DIRECTIONS FOR THIS TASK. The listing that follows is to be output in full and without change.

MATERIALS PROVIDED.
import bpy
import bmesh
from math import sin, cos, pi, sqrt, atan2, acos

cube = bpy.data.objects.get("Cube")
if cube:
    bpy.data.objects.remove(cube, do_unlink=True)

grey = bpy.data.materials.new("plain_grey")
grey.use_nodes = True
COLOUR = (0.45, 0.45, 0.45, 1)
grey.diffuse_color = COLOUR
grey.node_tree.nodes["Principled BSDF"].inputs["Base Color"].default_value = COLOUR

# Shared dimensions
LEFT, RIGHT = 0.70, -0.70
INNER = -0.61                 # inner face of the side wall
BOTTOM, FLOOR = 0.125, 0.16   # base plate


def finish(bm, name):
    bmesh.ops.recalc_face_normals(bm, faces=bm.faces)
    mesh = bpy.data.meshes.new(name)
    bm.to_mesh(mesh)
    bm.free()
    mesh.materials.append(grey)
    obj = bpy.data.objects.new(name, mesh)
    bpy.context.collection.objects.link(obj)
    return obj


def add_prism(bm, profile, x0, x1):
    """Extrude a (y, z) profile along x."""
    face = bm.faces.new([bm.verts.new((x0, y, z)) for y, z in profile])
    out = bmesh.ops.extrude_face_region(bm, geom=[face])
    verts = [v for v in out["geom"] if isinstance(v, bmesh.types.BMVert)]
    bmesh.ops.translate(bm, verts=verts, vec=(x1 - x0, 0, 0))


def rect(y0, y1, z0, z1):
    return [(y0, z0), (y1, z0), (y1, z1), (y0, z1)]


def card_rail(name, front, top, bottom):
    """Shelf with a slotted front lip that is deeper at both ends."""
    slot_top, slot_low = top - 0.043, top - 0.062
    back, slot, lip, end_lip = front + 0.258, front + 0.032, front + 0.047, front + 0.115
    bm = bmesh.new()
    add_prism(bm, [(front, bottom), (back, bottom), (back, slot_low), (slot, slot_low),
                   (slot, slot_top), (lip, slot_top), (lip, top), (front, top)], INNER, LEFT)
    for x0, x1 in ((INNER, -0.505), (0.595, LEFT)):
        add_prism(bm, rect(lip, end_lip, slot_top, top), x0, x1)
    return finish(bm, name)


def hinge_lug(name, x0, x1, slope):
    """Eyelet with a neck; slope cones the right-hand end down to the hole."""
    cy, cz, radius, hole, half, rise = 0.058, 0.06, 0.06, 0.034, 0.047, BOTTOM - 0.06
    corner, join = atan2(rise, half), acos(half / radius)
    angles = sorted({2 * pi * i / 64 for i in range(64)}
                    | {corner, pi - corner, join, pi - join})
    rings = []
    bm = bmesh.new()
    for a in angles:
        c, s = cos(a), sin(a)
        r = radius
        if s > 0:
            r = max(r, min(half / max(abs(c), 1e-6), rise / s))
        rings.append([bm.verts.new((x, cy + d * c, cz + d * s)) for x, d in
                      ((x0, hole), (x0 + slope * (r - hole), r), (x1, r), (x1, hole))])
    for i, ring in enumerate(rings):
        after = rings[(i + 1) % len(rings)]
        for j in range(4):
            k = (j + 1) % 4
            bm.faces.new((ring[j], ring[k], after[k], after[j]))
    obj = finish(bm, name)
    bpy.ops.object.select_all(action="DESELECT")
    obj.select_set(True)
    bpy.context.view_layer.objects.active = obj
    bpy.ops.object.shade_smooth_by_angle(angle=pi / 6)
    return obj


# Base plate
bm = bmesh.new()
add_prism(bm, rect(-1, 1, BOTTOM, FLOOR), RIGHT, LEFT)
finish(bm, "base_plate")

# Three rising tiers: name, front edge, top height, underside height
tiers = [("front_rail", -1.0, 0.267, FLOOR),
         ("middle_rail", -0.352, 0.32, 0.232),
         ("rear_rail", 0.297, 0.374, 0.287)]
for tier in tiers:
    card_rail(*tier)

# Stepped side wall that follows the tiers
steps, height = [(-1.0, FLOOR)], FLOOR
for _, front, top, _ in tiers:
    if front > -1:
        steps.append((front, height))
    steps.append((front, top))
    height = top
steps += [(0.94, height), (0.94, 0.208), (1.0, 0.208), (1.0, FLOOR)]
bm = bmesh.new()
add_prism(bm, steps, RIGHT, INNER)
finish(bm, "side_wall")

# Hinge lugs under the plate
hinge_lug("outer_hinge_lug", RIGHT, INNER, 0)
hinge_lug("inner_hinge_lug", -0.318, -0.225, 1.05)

SOLVED PROBLEM.
import bpy
import bmesh
from math import sin, cos, pi, sqrt, atan2, acos

cube = bpy.data.objects.get("Cube")
if cube:
    bpy.data.objects.remove(cube, do_unlink=True)

grey = bpy.data.materials.new("plain_grey")
grey.use_nodes = True
COLOUR = (0.45, 0.45, 0.45, 1)
grey.diffuse_color = COLOUR
grey.node_tree.nodes["Principled BSDF"].inputs["Base Color"].default_value = COLOUR

# Shared dimensions
LEFT, RIGHT = 0.70, -0.70
INNER = -0.61                 # inner face of the side wall
BOTTOM, FLOOR = 0.125, 0.16   # base plate


def finish(bm, name):
    bmesh.ops.recalc_face_normals(bm, faces=bm.faces)
    mesh = bpy.data.meshes.new(name)
    bm.to_mesh(mesh)
    bm.free()
    mesh.materials.append(grey)
    obj = bpy.data.objects.new(name, mesh)
    bpy.context.collection.objects.link(obj)
    return obj


def add_prism(bm, profile, x0, x1):
    """Extrude a (y, z) profile along x."""
    face = bm.faces.new([bm.verts.new((x0, y, z)) for y, z in profile])
    out = bmesh.ops.extrude_face_region(bm, geom=[face])
    verts = [v for v in out["geom"] if isinstance(v, bmesh.types.BMVert)]
    bmesh.ops.translate(bm, verts=verts, vec=(x1 - x0, 0, 0))


def rect(y0, y1, z0, z1):
    return [(y0, z0), (y1, z0), (y1, z1), (y0, z1)]


def card_rail(name, front, top, bottom):
    """Shelf with a slotted front lip that is deeper at both ends."""
    slot_top, slot_low = top - 0.043, top - 0.062
    back, slot, lip, end_lip = front + 0.258, front + 0.032, front + 0.047, front + 0.115
    bm = bmesh.new()
    add_prism(bm, [(front, bottom), (back, bottom), (back, slot_low), (slot, slot_low),
                   (slot, slot_top), (lip, slot_top), (lip, top), (front, top)], INNER, LEFT)
    for x0, x1 in ((INNER, -0.505), (0.595, LEFT)):
        add_prism(bm, rect(lip, end_lip, slot_top, top), x0, x1)
    return finish(bm, name)


def hinge_lug(name, x0, x1, slope):
    """Eyelet with a neck; slope cones the right-hand end down to the hole."""
    cy, cz, radius, hole, half, rise = 0.058, 0.06, 0.06, 0.034, 0.047, BOTTOM - 0.06
    corner, join = atan2(rise, half), acos(half / radius)
    angles = sorted({2 * pi * i / 64 for i in range(64)}
                    | {corner, pi - corner, join, pi - join})
    rings = []
    bm = bmesh.new()
    for a in angles:
        c, s = cos(a), sin(a)
        r = radius
        if s > 0:
            r = max(r, min(half / max(abs(c), 1e-6), rise / s))
        rings.append([bm.verts.new((x, cy + d * c, cz + d * s)) for x, d in
                      ((x0, hole), (x0 + slope * (r - hole), r), (x1, r), (x1, hole))])
    for i, ring in enumerate(rings):
        after = rings[(i + 1) % len(rings)]
        for j in range(4):
            k = (j + 1) % 4
            bm.faces.new((ring[j], ring[k], after[k], after[j]))
    obj = finish(bm, name)
    bpy.ops.object.select_all(action="DESELECT")
    obj.select_set(True)
    bpy.context.view_layer.objects.active = obj
    bpy.ops.object.shade_smooth_by_angle(angle=pi / 6)
    return obj


# Base plate
bm = bmesh.new()
add_prism(bm, rect(-1, 1, BOTTOM, FLOOR), RIGHT, LEFT)
finish(bm, "base_plate")

# Three rising tiers: name, front edge, top height, underside height
tiers = [("front_rail", -1.0, 0.267, FLOOR),
         ("middle_rail", -0.352, 0.32, 0.232),
         ("rear_rail", 0.297, 0.374, 0.287)]
for tier in tiers:
    card_rail(*tier)

# Stepped side wall that follows the tiers
steps, height = [(-1.0, FLOOR)], FLOOR
for _, front, top, _ in tiers:
    if front > -1:
        steps.append((front, height))
    steps.append((front, top))
    height = top
steps += [(0.94, height), (0.94, 0.208), (1.0, 0.208), (1.0, FLOOR)]
bm = bmesh.new()
add_prism(bm, steps, RIGHT, INNER)
finish(bm, "side_wall")

# Hinge lugs under the plate
hinge_lug("outer_hinge_lug", RIGHT, INNER, 0)
hinge_lug("inner_hinge_lug", -0.318, -0.225, 1.05)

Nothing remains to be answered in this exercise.